As you know, many presenters nationwide are worried about, or even struggling with, declining audience numbers. What’s going to be your secret sauce for retention?
As a presenter and a programmer, it’s necessary to remember that music is, at its core, a way for people to gather in person and enjoy something collectively. It’s about having something to discuss, a way to build community—to remain close to loved ones and create common ground. If these ideas remain at the foundation of one’s philosophy, I believe that music will remain vital, even in times as challenging as these. My personal plan is to ensure music is presented thoughtfully, especially with that aforementioned range. Living composers can’t be left out, yet great works of the past must be presented, too. We can’t recklessly move into the avant-garde, just for the sake of being on the cutting-edge.
So it’s really all about the audience.
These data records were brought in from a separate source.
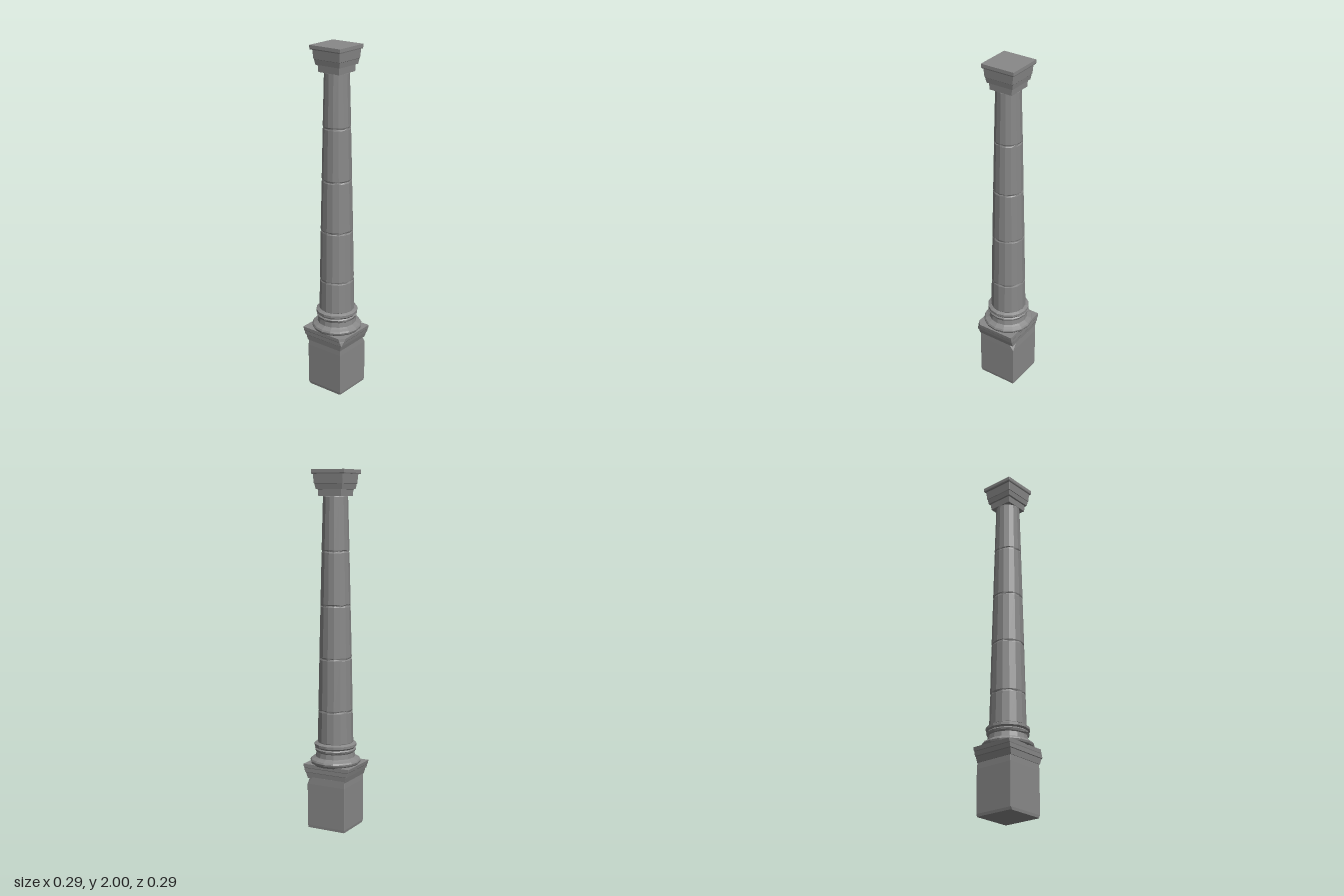
import * as THREE from 'three';

const material = new THREE.MeshStandardMaterial({ color: 0x888888, flatShading: true });

function addPart(group, name, geometry) {
  const mesh = new THREE.Mesh(geometry, material);
  mesh.name = name;
  group.add(mesh);
}

// Skins a stack of closed rings (corner loops running +z towards +x) and caps both ends.
function loft(rings) {
  const n = rings[0].length, index = [];
  for (let r = 0; r < rings.length - 1; r++) {
    for (let i = 0; i < n; i++) {
      const a = r * n + i, b = r * n + (i + 1) % n;
      index.push(a, b, b + n, a, b + n, a + n);
    }
  }
  const top = (rings.length - 1) * n;
  for (let i = 1; i < n - 1; i++) index.push(0, i + 1, i, top, top + i, top + i + 1);
  const geometry = new THREE.BufferGeometry();
  geometry.setAttribute('position', new THREE.Float32BufferAttribute(rings.flat(2), 3));
  geometry.setIndex(index);
  const flat = geometry.toNonIndexed();
  flat.computeVertexNormals();
  return flat;
}

// Rectangle with a separate corner cut: [front right, back right, back left, front left]
function square(y, x0, x1, z0, z1, cuts = [0.001, 0.001, 0.001, 0.001]) {
  const [a, b, c, d] = cuts;
  return [
    [x1 - a, y, z1], [x1, y, z1 - a], [x1, y, z0 + b], [x1 - b, y, z0],
    [x0 + c, y, z0], [x0, y, z0 + c], [x0, y, z1 - d], [x0 + d, y, z1],
  ];
}

// Sixteen-sided ring, optionally worn by a repeating wobble
function round(y, radius, wear = 0, seed = 0) {
  return Array.from({ length: 16 }, (_, i) => {
    const t = i * Math.PI / 8;
    const r = radius - wear * (0.5 + 0.5 * Math.sin(i * 2.4 + seed));
    return [r * Math.sin(t), y + wear * Math.sin(i * 1.9 + seed * 2), r * Math.cos(t)];
  });
}

export function createModel() {
  const column = new THREE.Group();
  column.name = 'column';

  // Worn pedestal block, chipped at its front right upper corner
  addPart(column, 'pedestal', loft([
    square(0, -0.117, 0.113, -0.115, 0.115, [0.004, 0.004, 0.01, 0.006]),
    square(0.015, -0.119, 0.114, -0.117, 0.117),
    square(0.255, -0.119, 0.115, -0.117, 0.117),
    square(0.295, -0.118, 0.113, -0.115, 0.116, [0.03, 0.002, 0.004, 0.002]),
  ]));

  // Stepped cornice, broken at the front left corner
  addPart(column, 'pedestalCornice', loft([
    square(0.288, -0.122, 0.112, -0.118, 0.118),
    square(0.32, -0.126, 0.115, -0.127, 0.128),
    square(0.323, -0.129, 0.116, -0.132, 0.133),
    square(0.345, -0.13, 0.116, -0.137, 0.138, [0.001, 0.001, 0.001, 0.015]),
    square(0.348, -0.131, 0.117, -0.14, 0.14, [0.001, 0.001, 0.001, 0.02]),
    square(0.368, -0.132, 0.117, -0.144, 0.143, [0.001, 0.001, 0.001, 0.028]),
  ]));

  // Base mouldings
  addPart(column, 'baseMouldings', loft([
    round(0.362, 0.13), round(0.374, 0.14), round(0.385, 0.143), round(0.394, 0.138),
    round(0.402, 0.122), round(0.408, 0.112), round(0.435, 0.108),
    round(0.442, 0.115, 0.003, 1), round(0.452, 0.117),
    round(0.459, 0.111), round(0.468, 0.119), round(0.482, 0.119), round(0.49, 0.103),
  ]));

  // Tapering shaft drums with chipped joints
  const joints = [[0.485, 0.1], [0.672, 0.096], [0.968, 0.09], [1.263, 0.083], [1.56, 0.076], [1.862, 0.068]];
  for (let i = 0; i < joints.length - 1; i++) {
    const [y0, r0] = joints[i], [y1, r1] = joints[i + 1];
    addPart(column, 'shaftDrum' + (i + 1), loft([
      round(y0, r0, 0.004, i), round(y0 + 0.008, r0 + 0.001),
      round(y1 - 0.008, r1 + 0.001), round(y1, r1, 0.004, i + 1),
    ]));
  }

  // Square capital stepping out to the abacus
  const step = (y, h) => square(y, -h, h, -h - 0.002, h);
  addPart(column, 'capital', loft([
    step(1.857, 0.069), step(1.894, 0.071), step(1.896, 0.08),
    step(1.925, 0.085), step(1.927, 0.087), step(1.977, 0.091),
  ]));
  addPart(column, 'abacus', loft([
    square(1.976, -0.098, 0.097, -0.103, 0.096),
    square(1.982, -0.1, 0.099, -0.105, 0.098),
    square(2, -0.1, 0.099, -0.105, 0.098),
  ]));

  return column;
}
I’ll say that when I’m playing music—whether in performance or rehearsing, or composing, I try to approach everything as a listener first. It’s an almost disembodied experience. I’m trying to hear the music from the outside and in a greater context. I’m constantly thinking: Is this worth it? Is it meaningful enough? Are these notes and rhythms and harmonies worth the time and money that people spent to get to the theater? My time with Kronos has amplified these feelings. It’s been an eye-opening experience. No matter who is paying attention, this quartet strives to make things better—to draw people’s attention to issues that need attention. Chamber music has the power to be a force for good and a vehicle for activism. Being part of that has really lit a fire under me.